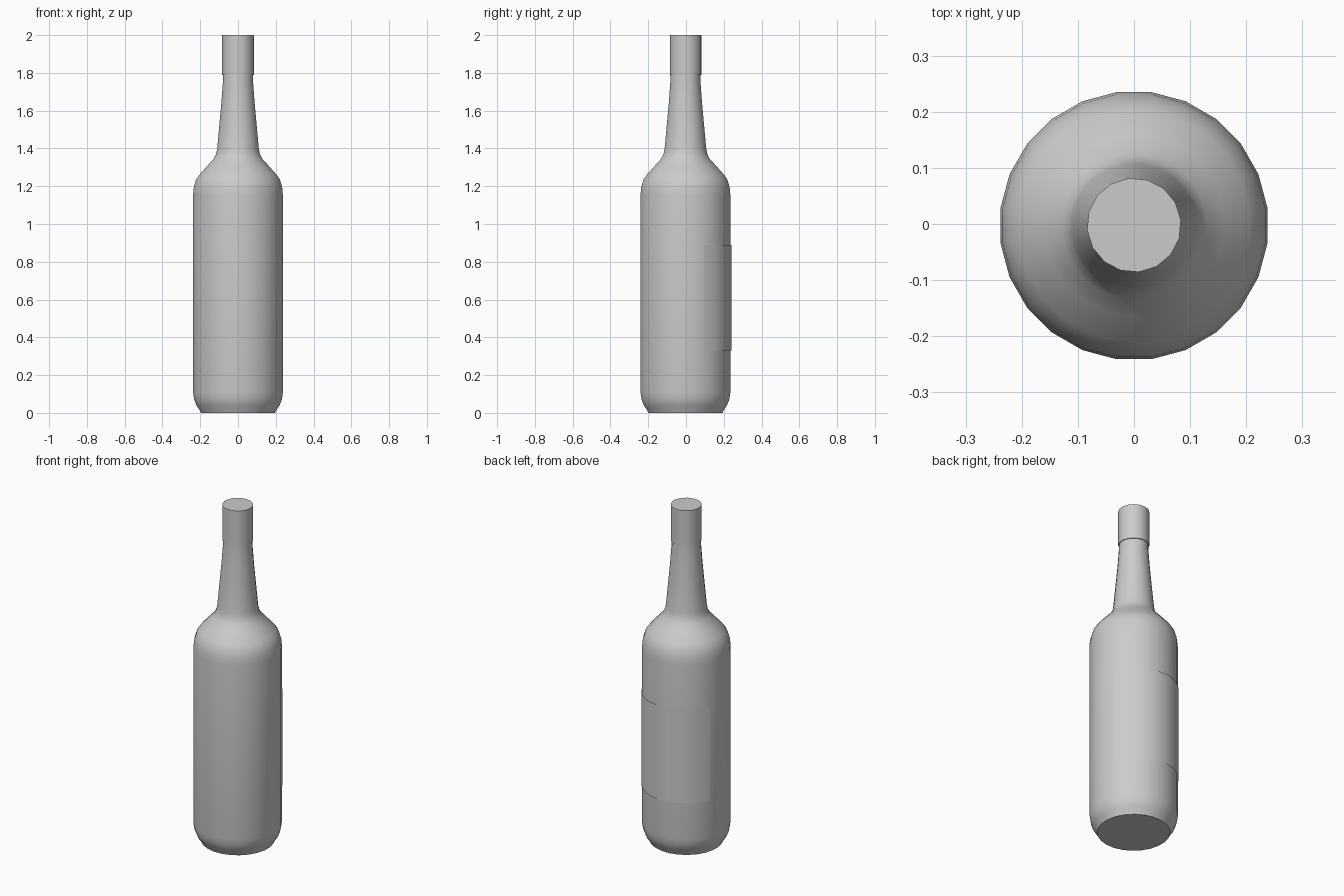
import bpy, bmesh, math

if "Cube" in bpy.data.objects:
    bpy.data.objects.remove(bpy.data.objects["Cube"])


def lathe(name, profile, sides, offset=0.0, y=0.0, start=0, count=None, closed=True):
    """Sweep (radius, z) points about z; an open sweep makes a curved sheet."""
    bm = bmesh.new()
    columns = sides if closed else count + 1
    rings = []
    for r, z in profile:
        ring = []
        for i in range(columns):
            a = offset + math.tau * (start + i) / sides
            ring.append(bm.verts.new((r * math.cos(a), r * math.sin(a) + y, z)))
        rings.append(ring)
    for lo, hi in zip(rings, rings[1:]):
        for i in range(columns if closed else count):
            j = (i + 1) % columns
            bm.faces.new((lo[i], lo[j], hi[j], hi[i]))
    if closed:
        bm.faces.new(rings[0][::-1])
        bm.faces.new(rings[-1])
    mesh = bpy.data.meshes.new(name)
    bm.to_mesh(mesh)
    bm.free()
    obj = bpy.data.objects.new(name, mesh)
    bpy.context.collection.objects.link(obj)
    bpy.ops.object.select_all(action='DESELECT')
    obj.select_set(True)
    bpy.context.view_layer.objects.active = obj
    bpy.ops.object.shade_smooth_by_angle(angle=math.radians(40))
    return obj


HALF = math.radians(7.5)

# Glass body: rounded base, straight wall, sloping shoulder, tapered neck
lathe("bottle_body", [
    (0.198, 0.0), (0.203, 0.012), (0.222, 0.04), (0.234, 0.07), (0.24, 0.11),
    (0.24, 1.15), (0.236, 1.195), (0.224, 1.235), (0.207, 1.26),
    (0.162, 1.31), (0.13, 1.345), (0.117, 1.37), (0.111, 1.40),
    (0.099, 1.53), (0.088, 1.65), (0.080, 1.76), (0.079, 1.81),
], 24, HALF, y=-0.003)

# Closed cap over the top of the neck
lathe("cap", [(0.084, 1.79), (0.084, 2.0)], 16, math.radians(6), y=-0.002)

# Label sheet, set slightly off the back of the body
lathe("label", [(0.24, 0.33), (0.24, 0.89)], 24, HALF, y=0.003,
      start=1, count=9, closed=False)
==============================
What you are asked to do - Set down the material above exactly as written, but not the pictures.

Solution for this task -
import bpy, bmesh, math

if "Cube" in bpy.data.objects:
    bpy.data.objects.remove(bpy.data.objects["Cube"])


def lathe(name, profile, sides, offset=0.0, y=0.0, start=0, count=None, closed=True):
    """Sweep (radius, z) points about z; an open sweep makes a curved sheet."""
    bm = bmesh.new()
    columns = sides if closed else count + 1
    rings = []
    for r, z in profile:
        ring = []
        for i in range(columns):
            a = offset + math.tau * (start + i) / sides
            ring.append(bm.verts.new((r * math.cos(a), r * math.sin(a) + y, z)))
        rings.append(ring)
    for lo, hi in zip(rings, rings[1:]):
        for i in range(columns if closed else count):
            j = (i + 1) % columns
            bm.faces.new((lo[i], lo[j], hi[j], hi[i]))
    if closed:
        bm.faces.new(rings[0][::-1])
        bm.faces.new(rings[-1])
    mesh = bpy.data.meshes.new(name)
    bm.to_mesh(mesh)
    bm.free()
    obj = bpy.data.objects.new(name, mesh)
    bpy.context.collection.objects.link(obj)
    bpy.ops.object.select_all(action='DESELECT')
    obj.select_set(True)
    bpy.context.view_layer.objects.active = obj
    bpy.ops.object.shade_smooth_by_angle(angle=math.radians(40))
    return obj


HALF = math.radians(7.5)

# Glass body: rounded base, straight wall, sloping shoulder, tapered neck
lathe("bottle_body", [
    (0.198, 0.0), (0.203, 0.012), (0.222, 0.04), (0.234, 0.07), (0.24, 0.11),
    (0.24, 1.15), (0.236, 1.195), (0.224, 1.235), (0.207, 1.26),
    (0.162, 1.31), (0.13, 1.345), (0.117, 1.37), (0.111, 1.40),
    (0.099, 1.53), (0.088, 1.65), (0.080, 1.76), (0.079, 1.81),
], 24, HALF, y=-0.003)

# Closed cap over the top of the neck
lathe("cap", [(0.084, 1.79), (0.084, 2.0)], 16, math.radians(6), y=-0.002)

# Label sheet, set slightly off the back of the body
lathe("label", [(0.24, 0.33), (0.24, 0.89)], 24, HALF, y=0.003,
      start=1, count=9, closed=False)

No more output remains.